The district court did err, however, by applying the guidelines as mandatory. But, because Collier did not raise this issue below, he does not get a new sentencing hearing unless (1) there was error, (2) the error was plain, (3) the error affected his substantial rights, and (4) we find that the error seriously affects the fairness, integrity, or public reputation of judicial proceedings. United States v. Pirani, 406 F.3d 543, 550 (8th Cir.2005) (en banc). There was no such error here because Collier cannot establish a "reasonable probability" that he would have received a more favorable sentence had the court considered the guidelines advisory. Id. at 553.



For the reasons stated herein, we affirm.



Collier argues in his brief that he admitted only to a total loss of $46,427.68


The Honorable Dean Whipple, Chief Judge, United States District Court for the Western District of Missouri
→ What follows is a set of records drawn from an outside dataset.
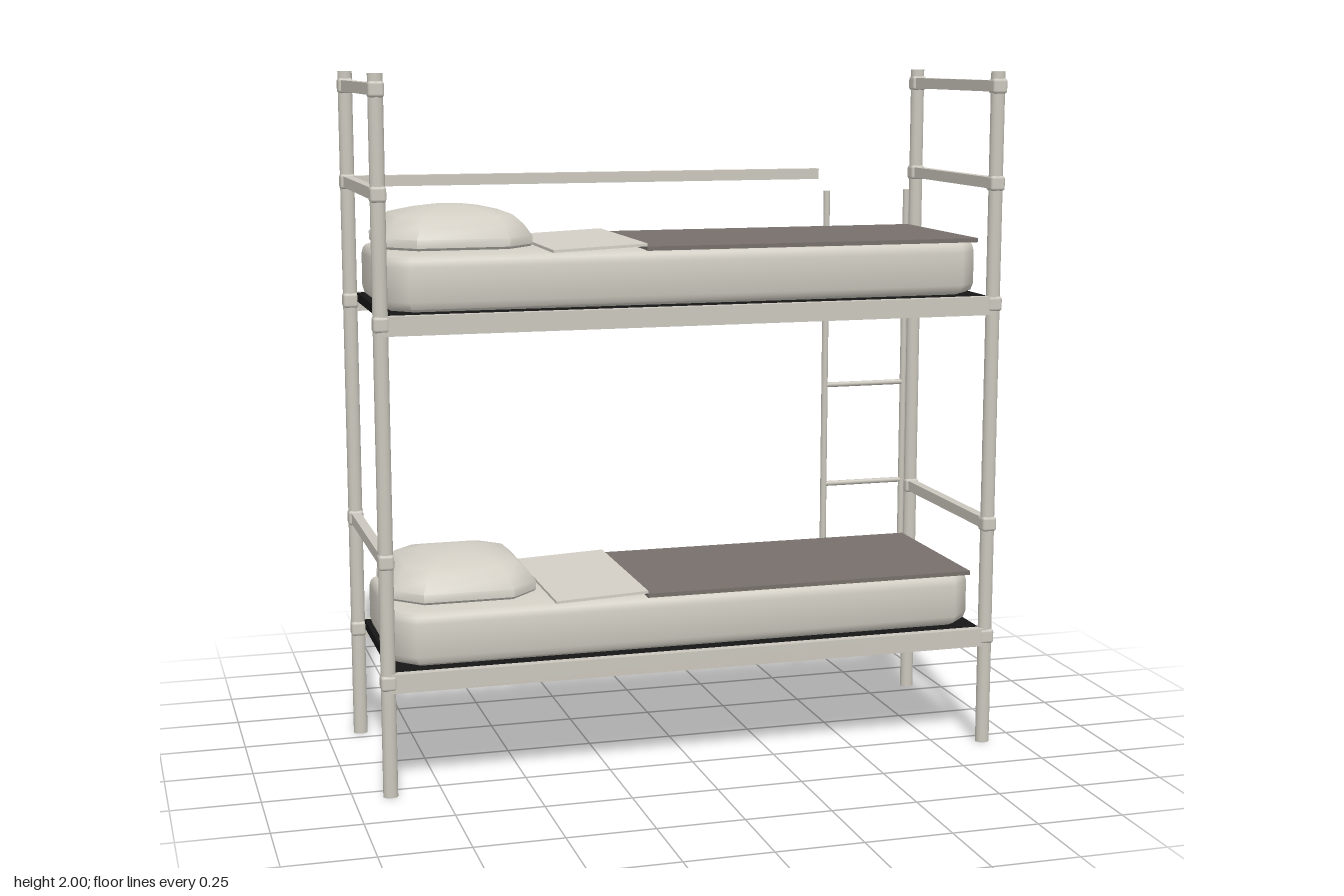
import * as THREE from 'three';
import { toCreasedNormals } from 'three/addons/utils/BufferGeometryUtils.js';
import { RoundedBoxGeometry } from 'three/addons/geometries/RoundedBoxGeometry.js';

function material(name, color) {
  const m = new THREE.MeshStandardMaterial({ color });
  m.name = name;
  return m;
}

// Stack of chamfered rectangles: rings are [y, inset], closed at both ends
function cushionGeometry(halfX, halfZ, chamfer, rings, crease) {
  const pos = [], index = [], n = 8;
  for (const [y, inset] of rings) {
    const a = halfX - inset, b = halfZ - inset;
    const c = chamfer * Math.min(a / halfX, b / halfZ);
    const outline = [[a, b - c], [a - c, b], [c - a, b], [-a, b - c],
      [-a, c - b], [c - a, -b], [a - c, -b], [a, c - b]];
    for (const [x, z] of outline) pos.push(x, y, z);
  }
  const last = rings.length - 1;
  for (let r = 0; r < last; r++) {
    for (let i = 0; i < n; i++) {
      const a = r * n + i, b = r * n + (i + 1) % n;
      index.push(a, a + n, b, b, a + n, b + n);
    }
  }
  const base = pos.length / 3;
  pos.push(0, rings[0][0], 0, 0, rings[last][0], 0);
  for (let i = 0; i < n; i++) {
    const j = (i + 1) % n;
    index.push(base, i, j, base + 1, last * n + j, last * n + i);
  }
  const g = new THREE.BufferGeometry();
  g.setAttribute('position', new THREE.Float32BufferAttribute(pos, 3));
  g.setIndex(index);
  return toCreasedNormals(g, crease);
}

export function createModel() {
  const root = new THREE.Group();
  root.name = 'bunkBed';
  const frame = material('warm grey metal', 0xcbc7bd);
  const linen = material('pale linen', 0xd3cfc5);
  const wool = material('brown grey blanket', 0x77706b);
  const black = material('black base', 0x161616);

  function add(parent, name, geometry, mat, x, y, z) {
    const mesh = new THREE.Mesh(geometry, mat);
    mesh.name = name;
    mesh.position.set(x, y, z);
    parent.add(mesh);
    return mesh;
  }
  const box = (parent, name, mat, w, h, d, x, y, z) =>
    add(parent, name, new THREE.BoxGeometry(w, h, d), mat, x, y, z);

  const PX = 0.897, PZ = 0.301;

  // Corner posts with joint sleeves
  const postGeo = new THREE.CylinderGeometry(0.021, 0.021, 2, 12);
  const jointGeo = new RoundedBoxGeometry(0.044, 0.044, 0.044, 2, 0.009);
  for (const x of [-PX, PX]) {
    for (const z of [-PZ, PZ]) {
      add(root, 'post', postGeo, frame, x, 1, z).scale.z = 0.87;
      for (const y of [0.33, 0.673, 1.33, 1.68, 1.958]) {
        add(root, 'joint', jointGeo, frame, x, y, z);
      }
    }
    // Crossbars at head and foot
    for (const y of [0.673, 1.68, 1.958]) {
      box(root, 'endRail', frame, 0.028, 0.032, PZ * 2, x, y, 0);
    }
  }

  // Guard rail along the back of the upper bunk
  box(root, 'guardRail', frame, 1.46, 0.032, 0.028, -0.162, 1.68, -0.306);

  // Ladder
  const ladder = new THREE.Group();
  ladder.name = 'ladder';
  root.add(ladder);
  const stileGeo = new THREE.CylinderGeometry(0.01, 0.01, 1.495, 10);
  for (const x of [0.603, 0.87]) add(ladder, 'ladderStile', stileGeo, frame, x, 0.878, -0.312);
  const rungGeo = new THREE.CylinderGeometry(0.008, 0.008, 0.267, 10);
  for (const y of [0.37, 0.69, 1.01, 1.33]) {
    add(ladder, 'ladderRung', rungGeo, frame, 0.7365, y, -0.312).rotation.z = Math.PI / 2;
  }

  const mattressGeo = cushionGeometry(0.872, 0.274, 0.06,
    [[0.357, 0.02], [0.365, 0.006], [0.385, 0], [0.48, 0], [0.498, 0.004], [0.507, 0.012], [0.511, 0.024]], 0.9);
  const pillowGeo = cushionGeometry(0.21, 0.22, 0.08,
    [[0.52, 0.006], [0.527, 0], [0.55, 0], [0.582, 0.022], [0.608, 0.05], [0.624, 0.115], [0.632, 0.17]], 0.7);

  // Turned down sheet, rising slightly towards the blanket
  const sheetGeo = new THREE.BoxGeometry(0.27, 0.008, 0.54);
  const p = sheetGeo.attributes.position;
  for (let i = 0; i < p.count; i++) if (p.getX(i) > 0) p.setY(i, p.getY(i) + 0.012);
  sheetGeo.computeVertexNormals();

  // Two identical bunks
  for (const [name, y] of [['lowerBunk', 0], ['upperBunk', 0.997]]) {
    const bunk = new THREE.Group();
    bunk.name = name;
    bunk.position.y = y;
    root.add(bunk);
    for (const z of [-0.306, 0.306]) {
      box(bunk, 'sideRail', frame, PX * 2, 0.054, 0.028, 0, 0.328, z);
    }
    box(bunk, 'bedBase', black, 1.756, 0.026, 0.586, 0, 0.343, 0);
    add(bunk, 'mattress', mattressGeo, linen, 0, 0, 0);
    add(bunk, 'pillow', pillowGeo, linen, -0.65, 0, 0);
    add(bunk, 'sheet', sheetGeo, linen, -0.275, 0.515, 0);
    box(bunk, 'blanket', wool, 1.0, 0.012, 0.54, 0.36, 0.516, 0);
  }
  return root;
}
Blakely v. Washington, 542 U.S. 296, 124 S.Ct. 2531, 159 L.Ed.2d 403 (2004).